**THE TASK**
For this exercise, reproduce the entries below exactly, but only from the line containing "bmesh.ops.recalc_face_normals(bm, faces=bm.faces)" through the line containing "pts = half +", both included.

**MATERIAL PROVIDED**
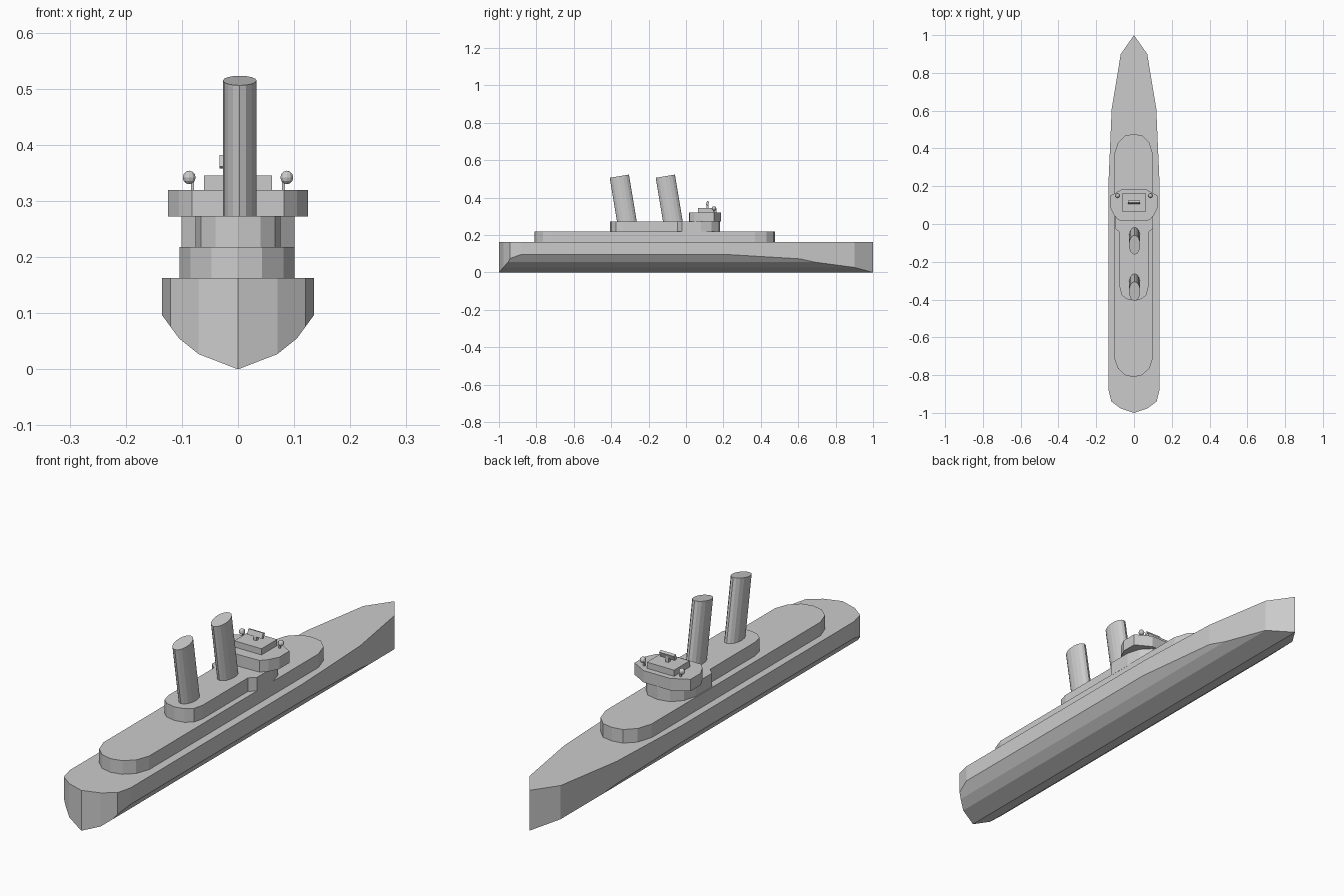
import bpy, bmesh, math
from mathutils import Matrix, Vector

if "Cube" in bpy.data.objects:
    bpy.data.objects.remove(bpy.data.objects["Cube"])


def finish(bm, name):
    bmesh.ops.recalc_face_normals(bm, faces=bm.faces)
    mesh = bpy.data.meshes.new(name)
    bm.to_mesh(mesh)
    bm.free()
    obj = bpy.data.objects.new(name, mesh)
    bpy.context.collection.objects.link(obj)
    return obj


def slab(half, z0, z1, cx=0.0):
    """Prism from the right half of a plan outline, mirrored across x."""
    pts = half + [(-x, y) for x, y in reversed(half) if x > 0]
    bm = bmesh.new()
    face = bm.faces.new([bm.verts.new((x + cx, y, z0)) for x, y in pts])
    top = bmesh.ops.extrude_face_region(bm, geom=[face], use_keep_orig=True)["geom"]
    bmesh.ops.translate(bm, vec=(0, 0, z1 - z0),
                        verts=[v for v in top if isinstance(v, bmesh.types.BMVert)])
    return bm


def box(name, size, loc, tilt=0.0):
    bm = bmesh.new()
    m = Matrix.Translation(loc) @ Matrix.Rotation(tilt, 4, 'X') @ Matrix.Diagonal((*size, 1))
    bmesh.ops.create_cube(bm, size=1, matrix=m)
    return finish(bm, name)


# Hull: deck outline pulled down, then the bottom planed to a faceted V
hull = slab([(0, -1), (0.07, -0.977), (0.12, -0.94), (0.135, -0.88), (0.135, 0.22),
             (0.118, 0.61), (0.07, 0.9), (0, 1)], -0.05, 0.163)
section = [(0, 0), (0.07, 0.027), (0.105, 0.055), (0.135, 0.096)]
for (x0, z0), (x1, z1) in zip(section, section[1:]):
    for s in (1, -1):
        bmesh.ops.bisect_plane(hull, geom=hull.verts[:] + hull.edges[:] + hull.faces[:],
                               dist=1e-6, plane_co=Vector((s * x0, 0, z0)),
                               plane_no=Vector((s * (z1 - z0), 0, x0 - x1)), clear_outer=True)
        bmesh.ops.holes_fill(hull, edges=[e for e in hull.edges if e.is_boundary], sides=0)
finish(hull, "hull")

# Long deckhouse with rounded ends
finish(slab([(0, -0.81), (0.045, -0.80), (0.083, -0.765), (0.1025, -0.71),
             (0.1025, 0.37), (0.083, 0.43), (0.045, 0.468), (0, 0.476)],
            0.16, 0.218, -0.002), "lower_deckhouse")

# Upper deckhouse, flaring out beneath the bridge
finish(slab([(0, -0.405), (0.04, -0.397), (0.066, -0.375), (0.076, -0.335),
             (0.076, -0.045), (0.101, -0.022), (0.101, 0.08), (0.085, 0.135),
             (0.05, 0.172), (0, 0.183)], 0.215, 0.273), "upper_deckhouse")

# Bridge and wheelhouse
finish(slab([(0, 0.017), (0.082, 0.02), (0.105, 0.045), (0.125, 0.085), (0.125, 0.15),
             (0.097, 0.165), (0.06, 0.186), (0, 0.186)], 0.272, 0.32), "bridge")
box("wheelhouse", (0.122, 0.1, 0.03), (0, 0.113, 0.33))

# Rangefinder on a short post
box("rangefinder_post", (0.012, 0.012, 0.03), (0, 0.115, 0.355))
box("rangefinder", (0.066, 0.012, 0.022), (0, 0.115, 0.37), math.radians(-20))

# Searchlights on the bridge wings
for side, s in (("left", -1), ("right", 1)):
    box(side + "_searchlight_post", (0.006, 0.006, 0.03), (s * 0.081, 0.15, 0.33))
    bm = bmesh.new()
    bmesh.ops.create_uvsphere(bm, u_segments=10, v_segments=6, radius=0.012,
                              matrix=Matrix.Translation((s * 0.087, 0.15, 0.342)))
    finish(bm, side + "_searchlight")

# Raked oval funnels
for name, y in (("front_funnel", -0.07), ("rear_funnel", -0.316)):
    bm = bmesh.new()
    m = (Matrix.Translation((0.003, y, 0.272)) @ Matrix.Rotation(math.radians(9.5), 4, 'X')
         @ Matrix.Translation((0, 0, 0.113)) @ Matrix.Diagonal((0.03, 0.052, 1, 1)))
    bmesh.ops.create_cone(bm, cap_ends=True, segments=16, radius1=1, radius2=1,
                          depth=0.266, matrix=m)
    finish(bm, name)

**SOLVED PROBLEM**
    bmesh.ops.recalc_face_normals(bm, faces=bm.faces)
    mesh = bpy.data.meshes.new(name)
    bm.to_mesh(mesh)
    bm.free()
    obj = bpy.data.objects.new(name, mesh)
    bpy.context.collection.objects.link(obj)
    return obj


def slab(half, z0, z1, cx=0.0):
    """Prism from the right half of a plan outline, mirrored across x."""
    pts = half + [(-x, y) for x, y in reversed(half) if x > 0]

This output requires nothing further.